On the night the great ship hit the iceberg, Mrs Coutts awoke to commotion outside her cabin.

She woke and dressed her sleepy children – but could only find two lifebelts.

Giving these to her sons, they headed out, but soon got lost amid the chaos outside.

Luckily a kind crewman gave her his lifebelt and pointed her in a different direction where they found lifeboat two.

But the officer in charge refused to let William on board, claiming he looked too old in his straw hat. Eventually, Mrs Coutts persuaded him to let the nine-year-old pass.

All three survived the tragedy – they were among only 178 third class passengers to do so (around 25 per cent).

Mrs Coutts died in 1960, aged 84 – she never liked to talk about her experiences on the Titanic.

Neville died in Florida in 1977, aged 78 and William died in 1957 in Ohio, aged 55.

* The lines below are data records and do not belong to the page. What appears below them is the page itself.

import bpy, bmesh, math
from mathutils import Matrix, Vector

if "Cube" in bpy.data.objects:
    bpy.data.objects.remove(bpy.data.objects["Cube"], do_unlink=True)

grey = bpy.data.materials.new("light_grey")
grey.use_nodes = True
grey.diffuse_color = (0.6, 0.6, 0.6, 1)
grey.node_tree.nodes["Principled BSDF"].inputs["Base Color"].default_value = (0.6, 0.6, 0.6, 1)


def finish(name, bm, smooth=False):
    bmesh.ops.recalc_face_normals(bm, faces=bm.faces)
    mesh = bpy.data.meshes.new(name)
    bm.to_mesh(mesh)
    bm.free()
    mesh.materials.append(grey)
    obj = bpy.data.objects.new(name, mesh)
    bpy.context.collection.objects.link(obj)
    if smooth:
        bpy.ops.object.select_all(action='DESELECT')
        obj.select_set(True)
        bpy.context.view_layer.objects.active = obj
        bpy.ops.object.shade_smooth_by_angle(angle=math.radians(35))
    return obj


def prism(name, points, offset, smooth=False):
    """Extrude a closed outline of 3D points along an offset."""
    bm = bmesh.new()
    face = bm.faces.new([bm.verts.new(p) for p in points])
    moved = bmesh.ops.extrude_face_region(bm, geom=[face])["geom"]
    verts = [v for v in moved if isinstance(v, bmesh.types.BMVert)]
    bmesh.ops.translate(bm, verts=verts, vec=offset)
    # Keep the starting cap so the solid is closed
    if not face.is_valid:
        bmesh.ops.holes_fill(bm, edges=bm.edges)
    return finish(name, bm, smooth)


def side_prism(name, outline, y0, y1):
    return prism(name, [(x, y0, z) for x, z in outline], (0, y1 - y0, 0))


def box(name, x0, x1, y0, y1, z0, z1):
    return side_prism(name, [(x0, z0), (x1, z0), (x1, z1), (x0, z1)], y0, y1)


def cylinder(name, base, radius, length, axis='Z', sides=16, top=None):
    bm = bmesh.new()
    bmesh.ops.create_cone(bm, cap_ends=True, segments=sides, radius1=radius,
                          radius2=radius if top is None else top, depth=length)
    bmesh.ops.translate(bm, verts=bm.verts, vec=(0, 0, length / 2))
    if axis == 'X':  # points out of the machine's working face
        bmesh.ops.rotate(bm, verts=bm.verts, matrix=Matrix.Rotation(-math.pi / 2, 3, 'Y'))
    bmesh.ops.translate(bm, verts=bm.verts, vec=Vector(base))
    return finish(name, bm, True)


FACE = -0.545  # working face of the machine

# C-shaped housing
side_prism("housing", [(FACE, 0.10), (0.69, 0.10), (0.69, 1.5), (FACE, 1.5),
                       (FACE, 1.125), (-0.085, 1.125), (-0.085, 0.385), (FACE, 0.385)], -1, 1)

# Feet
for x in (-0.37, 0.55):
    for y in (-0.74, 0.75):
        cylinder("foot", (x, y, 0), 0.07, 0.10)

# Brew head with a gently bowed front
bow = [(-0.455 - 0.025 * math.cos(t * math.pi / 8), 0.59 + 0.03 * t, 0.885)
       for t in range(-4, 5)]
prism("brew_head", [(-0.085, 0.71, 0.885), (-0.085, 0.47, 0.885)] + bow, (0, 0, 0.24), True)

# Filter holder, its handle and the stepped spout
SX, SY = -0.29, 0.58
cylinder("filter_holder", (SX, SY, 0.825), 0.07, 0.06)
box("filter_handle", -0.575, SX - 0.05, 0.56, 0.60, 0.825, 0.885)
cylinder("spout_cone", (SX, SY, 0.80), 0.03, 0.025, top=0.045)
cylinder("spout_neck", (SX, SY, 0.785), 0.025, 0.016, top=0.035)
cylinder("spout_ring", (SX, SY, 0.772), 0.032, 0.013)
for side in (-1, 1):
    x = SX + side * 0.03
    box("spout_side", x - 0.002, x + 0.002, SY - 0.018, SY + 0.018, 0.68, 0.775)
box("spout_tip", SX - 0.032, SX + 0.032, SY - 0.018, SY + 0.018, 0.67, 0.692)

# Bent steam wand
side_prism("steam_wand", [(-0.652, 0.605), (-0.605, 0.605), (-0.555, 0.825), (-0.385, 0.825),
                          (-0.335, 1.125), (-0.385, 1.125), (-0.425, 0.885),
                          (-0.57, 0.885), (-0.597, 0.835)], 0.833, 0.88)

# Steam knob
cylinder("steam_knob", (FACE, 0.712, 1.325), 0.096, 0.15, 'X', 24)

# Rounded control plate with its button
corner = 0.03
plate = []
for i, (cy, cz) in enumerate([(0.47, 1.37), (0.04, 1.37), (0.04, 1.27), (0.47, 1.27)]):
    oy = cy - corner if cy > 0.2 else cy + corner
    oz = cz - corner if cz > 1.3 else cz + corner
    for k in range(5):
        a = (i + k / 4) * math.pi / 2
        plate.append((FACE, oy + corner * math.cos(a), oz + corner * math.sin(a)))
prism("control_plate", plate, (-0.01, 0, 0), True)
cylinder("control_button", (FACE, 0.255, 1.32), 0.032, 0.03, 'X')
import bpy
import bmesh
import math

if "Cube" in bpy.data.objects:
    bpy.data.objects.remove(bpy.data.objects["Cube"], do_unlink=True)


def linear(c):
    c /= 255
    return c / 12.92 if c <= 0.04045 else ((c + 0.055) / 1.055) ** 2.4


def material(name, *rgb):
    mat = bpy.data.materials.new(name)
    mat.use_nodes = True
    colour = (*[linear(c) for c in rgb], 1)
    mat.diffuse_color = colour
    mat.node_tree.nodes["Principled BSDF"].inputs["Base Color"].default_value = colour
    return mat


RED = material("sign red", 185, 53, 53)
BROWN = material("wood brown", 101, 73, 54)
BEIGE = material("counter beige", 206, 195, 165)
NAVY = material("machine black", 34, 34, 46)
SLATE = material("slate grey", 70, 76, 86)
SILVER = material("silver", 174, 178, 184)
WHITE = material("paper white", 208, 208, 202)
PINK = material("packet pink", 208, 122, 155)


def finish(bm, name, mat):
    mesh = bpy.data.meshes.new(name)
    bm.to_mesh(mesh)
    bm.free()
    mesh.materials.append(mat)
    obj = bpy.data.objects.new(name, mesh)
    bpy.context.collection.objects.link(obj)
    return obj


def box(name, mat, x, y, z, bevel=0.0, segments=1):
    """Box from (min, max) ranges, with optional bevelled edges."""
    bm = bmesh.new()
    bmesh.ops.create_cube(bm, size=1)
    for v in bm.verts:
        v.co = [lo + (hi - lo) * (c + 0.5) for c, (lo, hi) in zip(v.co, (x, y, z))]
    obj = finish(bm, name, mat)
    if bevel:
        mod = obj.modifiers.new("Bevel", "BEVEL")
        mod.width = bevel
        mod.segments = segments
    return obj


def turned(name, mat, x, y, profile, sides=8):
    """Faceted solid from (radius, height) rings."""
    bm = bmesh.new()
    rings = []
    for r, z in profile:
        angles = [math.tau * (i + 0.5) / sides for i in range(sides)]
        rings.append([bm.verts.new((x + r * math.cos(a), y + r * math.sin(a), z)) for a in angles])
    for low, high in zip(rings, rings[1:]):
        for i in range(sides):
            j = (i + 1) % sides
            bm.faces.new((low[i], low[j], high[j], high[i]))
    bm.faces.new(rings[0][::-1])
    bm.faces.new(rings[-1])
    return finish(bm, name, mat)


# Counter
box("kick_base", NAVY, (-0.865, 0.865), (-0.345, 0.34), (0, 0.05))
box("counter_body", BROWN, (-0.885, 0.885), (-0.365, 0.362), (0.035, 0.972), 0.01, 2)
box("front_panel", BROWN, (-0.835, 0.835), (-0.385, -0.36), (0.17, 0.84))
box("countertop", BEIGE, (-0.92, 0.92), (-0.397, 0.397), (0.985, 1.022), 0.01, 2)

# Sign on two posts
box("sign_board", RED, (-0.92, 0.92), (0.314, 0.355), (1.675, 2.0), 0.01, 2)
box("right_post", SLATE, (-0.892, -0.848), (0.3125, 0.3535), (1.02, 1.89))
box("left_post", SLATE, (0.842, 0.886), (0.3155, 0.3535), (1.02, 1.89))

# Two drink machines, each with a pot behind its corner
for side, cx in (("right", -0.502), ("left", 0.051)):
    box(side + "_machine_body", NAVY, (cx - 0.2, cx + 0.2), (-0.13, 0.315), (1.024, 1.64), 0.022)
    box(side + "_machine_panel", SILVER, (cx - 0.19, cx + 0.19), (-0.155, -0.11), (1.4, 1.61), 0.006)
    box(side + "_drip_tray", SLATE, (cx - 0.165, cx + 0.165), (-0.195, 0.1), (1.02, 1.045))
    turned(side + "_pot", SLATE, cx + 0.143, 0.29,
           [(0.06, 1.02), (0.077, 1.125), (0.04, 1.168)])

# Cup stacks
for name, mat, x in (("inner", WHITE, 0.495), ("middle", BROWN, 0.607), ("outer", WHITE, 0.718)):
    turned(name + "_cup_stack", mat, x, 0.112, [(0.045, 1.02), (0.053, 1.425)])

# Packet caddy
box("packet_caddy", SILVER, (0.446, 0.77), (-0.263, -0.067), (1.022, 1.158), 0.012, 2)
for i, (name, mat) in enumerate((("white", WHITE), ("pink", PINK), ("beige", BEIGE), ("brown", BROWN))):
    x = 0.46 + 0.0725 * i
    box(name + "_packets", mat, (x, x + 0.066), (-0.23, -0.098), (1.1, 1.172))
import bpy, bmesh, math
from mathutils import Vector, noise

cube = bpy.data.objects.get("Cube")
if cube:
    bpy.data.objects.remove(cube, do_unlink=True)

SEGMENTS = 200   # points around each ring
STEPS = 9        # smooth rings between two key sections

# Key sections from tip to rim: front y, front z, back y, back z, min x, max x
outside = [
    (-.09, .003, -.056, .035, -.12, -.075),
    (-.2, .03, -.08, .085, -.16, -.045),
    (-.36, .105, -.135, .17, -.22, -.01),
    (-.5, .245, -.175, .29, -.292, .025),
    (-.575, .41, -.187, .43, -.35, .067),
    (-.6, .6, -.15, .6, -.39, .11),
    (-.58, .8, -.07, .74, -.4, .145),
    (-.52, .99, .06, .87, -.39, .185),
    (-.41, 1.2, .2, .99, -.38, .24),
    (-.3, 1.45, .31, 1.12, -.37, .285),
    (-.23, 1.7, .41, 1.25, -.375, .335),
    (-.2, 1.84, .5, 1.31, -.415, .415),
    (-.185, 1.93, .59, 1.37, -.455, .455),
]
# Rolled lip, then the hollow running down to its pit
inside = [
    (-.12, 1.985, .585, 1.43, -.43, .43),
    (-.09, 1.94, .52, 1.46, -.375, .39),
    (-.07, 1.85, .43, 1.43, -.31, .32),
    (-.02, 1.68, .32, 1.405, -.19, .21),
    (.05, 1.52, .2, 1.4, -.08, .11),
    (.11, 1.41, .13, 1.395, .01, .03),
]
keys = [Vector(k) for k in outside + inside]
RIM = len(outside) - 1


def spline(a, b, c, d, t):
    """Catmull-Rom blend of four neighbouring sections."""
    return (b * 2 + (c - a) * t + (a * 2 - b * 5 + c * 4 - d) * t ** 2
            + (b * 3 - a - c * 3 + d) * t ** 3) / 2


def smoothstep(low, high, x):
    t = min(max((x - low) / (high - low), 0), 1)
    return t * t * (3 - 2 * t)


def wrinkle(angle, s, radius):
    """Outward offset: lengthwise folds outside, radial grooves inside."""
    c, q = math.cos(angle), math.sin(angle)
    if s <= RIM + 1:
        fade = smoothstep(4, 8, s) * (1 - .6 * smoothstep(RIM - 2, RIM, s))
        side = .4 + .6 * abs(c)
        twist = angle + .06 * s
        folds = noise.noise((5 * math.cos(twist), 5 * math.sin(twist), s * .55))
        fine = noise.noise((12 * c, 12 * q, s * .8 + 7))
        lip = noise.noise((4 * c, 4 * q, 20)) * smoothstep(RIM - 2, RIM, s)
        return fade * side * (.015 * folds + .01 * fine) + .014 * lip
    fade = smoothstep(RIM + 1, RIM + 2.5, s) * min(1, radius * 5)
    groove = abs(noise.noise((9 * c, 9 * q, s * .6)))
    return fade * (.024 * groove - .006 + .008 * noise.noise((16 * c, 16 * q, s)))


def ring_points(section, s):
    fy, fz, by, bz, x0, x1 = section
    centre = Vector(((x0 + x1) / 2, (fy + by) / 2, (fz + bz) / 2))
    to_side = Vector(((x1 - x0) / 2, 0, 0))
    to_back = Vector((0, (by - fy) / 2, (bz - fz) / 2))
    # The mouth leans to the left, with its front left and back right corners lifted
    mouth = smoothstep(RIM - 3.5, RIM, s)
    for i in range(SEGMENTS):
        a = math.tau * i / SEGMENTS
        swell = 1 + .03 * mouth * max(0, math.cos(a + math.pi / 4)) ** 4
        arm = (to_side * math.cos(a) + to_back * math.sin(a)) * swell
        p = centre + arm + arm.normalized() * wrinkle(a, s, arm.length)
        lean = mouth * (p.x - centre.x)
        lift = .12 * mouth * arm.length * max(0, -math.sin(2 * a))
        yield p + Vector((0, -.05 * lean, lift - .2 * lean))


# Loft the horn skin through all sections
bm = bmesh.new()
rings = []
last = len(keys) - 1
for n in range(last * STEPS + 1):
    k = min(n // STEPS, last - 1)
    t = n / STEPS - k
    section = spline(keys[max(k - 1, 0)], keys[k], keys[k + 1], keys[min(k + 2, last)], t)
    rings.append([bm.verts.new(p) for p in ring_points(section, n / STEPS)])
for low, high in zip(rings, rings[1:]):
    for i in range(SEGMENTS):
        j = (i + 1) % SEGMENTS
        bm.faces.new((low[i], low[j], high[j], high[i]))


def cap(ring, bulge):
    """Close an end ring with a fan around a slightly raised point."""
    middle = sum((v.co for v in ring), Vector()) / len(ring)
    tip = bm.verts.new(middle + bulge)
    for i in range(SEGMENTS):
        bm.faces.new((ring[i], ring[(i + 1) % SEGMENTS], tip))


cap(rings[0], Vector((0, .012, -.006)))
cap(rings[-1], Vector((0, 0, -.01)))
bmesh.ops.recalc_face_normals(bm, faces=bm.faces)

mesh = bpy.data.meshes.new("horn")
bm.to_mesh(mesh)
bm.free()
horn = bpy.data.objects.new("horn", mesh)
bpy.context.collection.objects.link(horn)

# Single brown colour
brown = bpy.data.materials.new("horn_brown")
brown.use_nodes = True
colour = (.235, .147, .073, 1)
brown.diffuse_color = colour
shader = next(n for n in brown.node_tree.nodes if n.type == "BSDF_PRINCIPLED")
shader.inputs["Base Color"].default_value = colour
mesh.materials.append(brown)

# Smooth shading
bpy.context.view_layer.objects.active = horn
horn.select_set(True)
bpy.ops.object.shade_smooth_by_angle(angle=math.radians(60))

Mark Aston, manager of the Islington Local History centre, said: “It was obviously such a tragedy when it happened, but to have these Islington connections, and the fact they survived, is really something.

“They dreamed of a new life in New York, but the memories of the Titanic probably stayed with Mrs Coutts all her life.”